    The regulator requires that directors - or indeed others - who are appointed to controlled functions demonstrate 'leadership from the top' and monitoring of those roles is a prerequisite of authorisation. The only viable method of monitoring the individual director's performance against the tasks of a controlled function is through at least an annual appraisal.

    Those firms who have decided that an appraisal system is not for them may well find that they have to review that decision sooner rather than later.

    It all sounds very good in theory, but what are the practicalities of putting an appraisal system in place, or reviewing the one you already have, to decide on its effectiveness?

    If you are fortunate enough to have an HR function it is likely that you have already been encouraged (forced?) to consider the subject. If you don't have a dedicated HR function, you may have to consider seeking some external guidance.

    My suggestion would be that you do this when you are structuring your T&C scheme, as the two schemes should complement each other if they are to be really worthwhile.

    Additionally, there is little point in having an appraisal system without having the means to ensure that development needs are addressed - and that means having a robust Individual Training Record, either on paper or electronically. By now you may think there is a mountain of work to complete, so let's break this down into bite-size chunks.

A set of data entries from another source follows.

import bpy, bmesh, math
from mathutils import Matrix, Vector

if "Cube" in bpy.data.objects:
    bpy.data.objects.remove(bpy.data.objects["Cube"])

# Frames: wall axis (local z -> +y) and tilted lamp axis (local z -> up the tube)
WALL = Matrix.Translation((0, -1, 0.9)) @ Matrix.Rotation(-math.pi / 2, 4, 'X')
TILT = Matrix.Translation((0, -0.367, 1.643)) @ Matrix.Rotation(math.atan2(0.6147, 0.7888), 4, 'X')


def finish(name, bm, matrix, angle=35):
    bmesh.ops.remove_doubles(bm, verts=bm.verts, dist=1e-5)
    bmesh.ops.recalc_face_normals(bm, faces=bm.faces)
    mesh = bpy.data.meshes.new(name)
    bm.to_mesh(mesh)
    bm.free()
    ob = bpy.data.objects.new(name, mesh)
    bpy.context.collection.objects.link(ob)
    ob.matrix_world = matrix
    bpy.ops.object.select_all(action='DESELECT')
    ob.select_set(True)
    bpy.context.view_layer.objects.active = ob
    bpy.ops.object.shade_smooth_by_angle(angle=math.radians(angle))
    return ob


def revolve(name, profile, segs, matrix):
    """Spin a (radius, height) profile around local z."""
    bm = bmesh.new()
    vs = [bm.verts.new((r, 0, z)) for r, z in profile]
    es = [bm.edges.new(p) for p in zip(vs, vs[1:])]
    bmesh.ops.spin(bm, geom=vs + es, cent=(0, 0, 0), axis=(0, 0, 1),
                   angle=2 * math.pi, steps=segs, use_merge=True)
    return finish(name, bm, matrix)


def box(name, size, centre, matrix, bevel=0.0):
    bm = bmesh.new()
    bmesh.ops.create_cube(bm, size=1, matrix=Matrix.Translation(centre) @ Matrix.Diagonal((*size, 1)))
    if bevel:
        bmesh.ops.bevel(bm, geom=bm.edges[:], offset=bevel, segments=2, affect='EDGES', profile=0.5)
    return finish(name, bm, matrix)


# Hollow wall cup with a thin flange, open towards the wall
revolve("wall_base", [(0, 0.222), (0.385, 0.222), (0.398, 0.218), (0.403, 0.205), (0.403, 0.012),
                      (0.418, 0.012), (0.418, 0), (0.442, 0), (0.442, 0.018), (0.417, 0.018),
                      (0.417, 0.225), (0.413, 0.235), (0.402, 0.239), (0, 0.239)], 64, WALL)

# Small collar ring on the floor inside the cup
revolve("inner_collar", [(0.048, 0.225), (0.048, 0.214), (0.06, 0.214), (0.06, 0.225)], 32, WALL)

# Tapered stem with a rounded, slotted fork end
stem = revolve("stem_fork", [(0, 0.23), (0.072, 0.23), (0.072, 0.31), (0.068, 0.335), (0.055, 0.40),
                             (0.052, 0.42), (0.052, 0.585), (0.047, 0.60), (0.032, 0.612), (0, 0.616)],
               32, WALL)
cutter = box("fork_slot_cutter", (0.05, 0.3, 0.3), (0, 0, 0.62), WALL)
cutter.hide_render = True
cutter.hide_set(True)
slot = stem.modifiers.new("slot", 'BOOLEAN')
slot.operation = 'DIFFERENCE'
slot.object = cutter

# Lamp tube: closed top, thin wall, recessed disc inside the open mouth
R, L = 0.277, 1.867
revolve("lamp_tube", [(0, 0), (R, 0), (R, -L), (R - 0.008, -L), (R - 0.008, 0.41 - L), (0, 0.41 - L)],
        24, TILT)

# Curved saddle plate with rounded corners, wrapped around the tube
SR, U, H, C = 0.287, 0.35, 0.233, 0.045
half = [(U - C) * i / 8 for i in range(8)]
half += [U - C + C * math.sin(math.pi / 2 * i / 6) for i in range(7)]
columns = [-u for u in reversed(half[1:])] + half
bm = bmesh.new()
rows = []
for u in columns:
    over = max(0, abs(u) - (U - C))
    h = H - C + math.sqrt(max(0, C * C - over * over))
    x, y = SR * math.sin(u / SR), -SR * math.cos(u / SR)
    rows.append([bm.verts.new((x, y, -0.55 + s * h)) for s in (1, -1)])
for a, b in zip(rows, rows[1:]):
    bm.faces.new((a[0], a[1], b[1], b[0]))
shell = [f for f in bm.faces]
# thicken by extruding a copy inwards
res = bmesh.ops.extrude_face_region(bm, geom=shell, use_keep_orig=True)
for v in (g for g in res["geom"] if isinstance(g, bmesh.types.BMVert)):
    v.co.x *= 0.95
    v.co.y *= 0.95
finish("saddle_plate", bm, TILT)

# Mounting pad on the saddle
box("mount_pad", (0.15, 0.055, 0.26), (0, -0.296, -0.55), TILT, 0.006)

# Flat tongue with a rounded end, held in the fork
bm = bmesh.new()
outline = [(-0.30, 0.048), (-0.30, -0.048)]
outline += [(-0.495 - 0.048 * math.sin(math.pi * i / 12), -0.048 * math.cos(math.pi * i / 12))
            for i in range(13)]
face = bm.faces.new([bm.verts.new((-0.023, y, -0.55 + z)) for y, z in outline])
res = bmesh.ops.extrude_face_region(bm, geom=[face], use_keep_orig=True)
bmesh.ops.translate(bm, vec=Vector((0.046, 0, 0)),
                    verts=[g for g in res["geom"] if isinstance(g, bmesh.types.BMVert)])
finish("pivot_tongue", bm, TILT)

  • Do you have Individual Training Records that hold Development Plans for staff? If not, establishing these must be a priority.
  • Do you already have an appraisal scheme? If you do, you need to assess whether or not it satisfies the need to be objective and whether it also satisfies the regulatory requirements. For example, are you addressing the underpinning knowledge, understanding and skills required for the individual to be able to carry out their job tasks competently? Are you identifying where the gaps are?
  • If you don't already have an appraisal scheme, you need to start thinking about how you are going to create one. If you are going to seek external help then ensure you use a consultancy that really understands the nature of regulation, or you could find yourself with an 'airy-fairy' scheme that does not satisfy the regulator.
  • Do your managers/supervisors and staff understand what appraisals are about and how to carry them out? For example, staff should make a self-assessment on a pre-appraisal form so that both parties are contributing to the appraisal, preventing it from becoming a 'telling' session. The individual's perceived needs and wants should be taken into account.
  • Don't be tempted to take an 'off-the-shelf' appraisal. It won't reflect regulatory requirements, or the business needs of your firm.
  • Regulation brings the opportunity to operate a business model of excellence. A well-run appraisal scheme, linked to a robust T&C scheme will bear fruit for your firm in the months and years to come - that's good for you, your staff, your clients and the industry.

  • Kate Foreman is co-author of the FSNTO GISC Framework Kit and the Insurance Broker T&C Toolkit
  • This page is edited by RW Associates, specialists in training, compliance and competence.
  • Email,

    Here are the answers to last week's MOT based upon the FSA's CP187 Annexe 4. (Question number first, then answer, then FSA reference from Annexe 4)

    1 a (3.5.2)

    2 b (4.4.6)

    3 d (3.6.1)

    4 a (6.5.1)

    5 d (6.5.11)

    6 d (6.3.1)

    7 a (2.7.2)

    8 b (6.2.3)

    9 d (2.7.1)

    10 d (2.3.2)

    11 b (4.4.1)

    12 c (4.4.2)

    13 a (2.2.2)

    14 d (7.8.1)

    15 b (2.8.1)

    16 c (4.6.1)

    17 b (4.2.12)

    18 d (6.5.8)

    19 b (6.5.1)

    20 d (6.5.11)

    To download a PDF of this article as it appears in the magazine click here .